Here are some of the more revealing quotes by a few key characters:

Henry of Navarre to Marguerite: "I now know that someone is concealed here - that you are an unfaithful wife, but a faithful ally; and, at this moment, I have more need of fidelity in politics than in love." (24)

Marguerite: "'Sir,' said Marguerite to Henry, 'your last words were an accusation against me, and you were both right and wrong. Right, for I am the means by which they attempted to destroy you. Wrong, for I did not know that you were doomed to destruction. I myself , sir, owe my life to chance - to my mother's not thinking of me, perhaps. But as soon as I learned fo the danger you were in I remembered my duty, and a wife's duty is to share the fortunes of her husband. If you are exiled, sire, I will be exiled too; if they imprison you, I will be your fellow-captive; if they kill you, I will die too.'" (104)

Catherine de Medici (queen mother): "Catherine, bursting with rage, returned to her quarters...'Satan!' she muttered, 'help a poor queen, for whom God will do nothing more!'" (361)

Overall, I would give La Reine Margot 3 1/2 stars. I haven't read any of Dumas' other novels for comparison, though The Black Tulip looks interesting given my husband's Dutch heritage. I would also like to read The Count of Monte Cristo sometime. I'll just have to decide between the abridged or full version, after reading this review...

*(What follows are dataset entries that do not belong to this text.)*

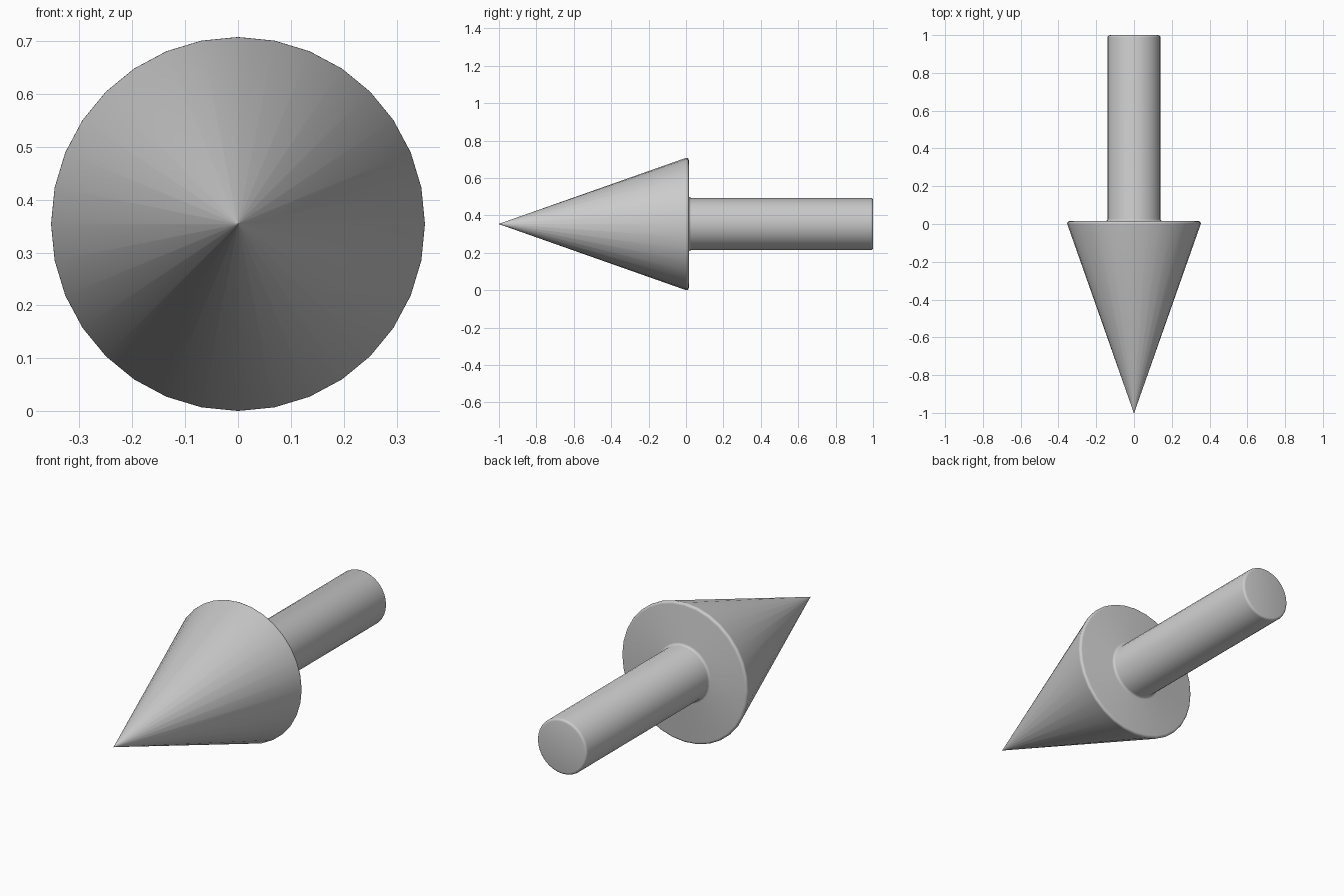
import bpy, bmesh
from math import sin, cos, pi, radians

if "Cube" in bpy.data.objects:
    bpy.data.objects.remove(bpy.data.objects["Cube"])

SIDES = 32
CENTRE_Z = 0.354


def arc(cr, cy, rad, a0, a1, steps=3):
    """Points of a small round in the (radius, y) profile plane."""
    angles = [radians(a0 + (a1 - a0) * i / steps) for i in range(steps + 1)]
    return [(cr + rad * cos(a), cy + rad * sin(a)) for a in angles]


def lathe(name, profile):
    """Spin a (radius, y) profile around the y axis and cap both ends."""
    bm = bmesh.new()
    rings = [[bm.verts.new((r * sin(2 * pi * i / SIDES), y,
                            CENTRE_Z + r * cos(2 * pi * i / SIDES)))
              for i in range(SIDES)] for r, y in profile]
    for a, b in zip(rings, rings[1:]):
        for i in range(SIDES):
            j = (i + 1) % SIDES
            bm.faces.new((a[i], a[j], b[j], b[i]))
    bm.faces.new(rings[0])
    bm.faces.new(rings[-1])
    bmesh.ops.recalc_face_normals(bm, faces=bm.faces)
    mesh = bpy.data.meshes.new(name)
    bm.to_mesh(mesh)
    bm.free()
    obj = bpy.data.objects.new(name, mesh)
    bpy.context.collection.objects.link(obj)
    bpy.context.view_layer.objects.active = obj
    obj.select_set(True)
    bpy.ops.object.shade_smooth_by_angle(angle=radians(40))
    return obj


# Cone head with a tiny blunt tip and rounded rim, filleted into the round shaft
profile = [(0.0015, -1.0), (0.005, -0.988)]
profile += arc(0.342, 0.003, 0.012, -19, 90, 4)      # rim of the cone
profile += arc(0.152, 0.027, 0.012, 270, 180)        # fillet at the shaft root
profile += arc(0.128, 0.988, 0.012, 0, 90)           # rounded shaft end
lathe("arrow_pointer", profile)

A summary of my book club's discussion of La Reine Margot can be found here.

Sunday, October 12, 2008

Another Blog?

I started a blog for my book club a few months ago, but I've found that I'd like to write about more books than what might fit the purpose of that site. So this is my personal book review blog. There will most likely be a broad mix of topics reviewed here - from fiction to theology and picture books to cookbooks - as my reading tends to be quite varied.

When I like something that I read, I use post-it tabs to mark memorable passages. If it's a really good book, it might look something like a paper porcupine when I'm done. Most times, I try to record those favorite quotes before I put the book away or return it to the library. A blog is much more interesting than a simple Word document, so that's the reason for this little space of mine where I can record "Lines From the Page" and other thoughts.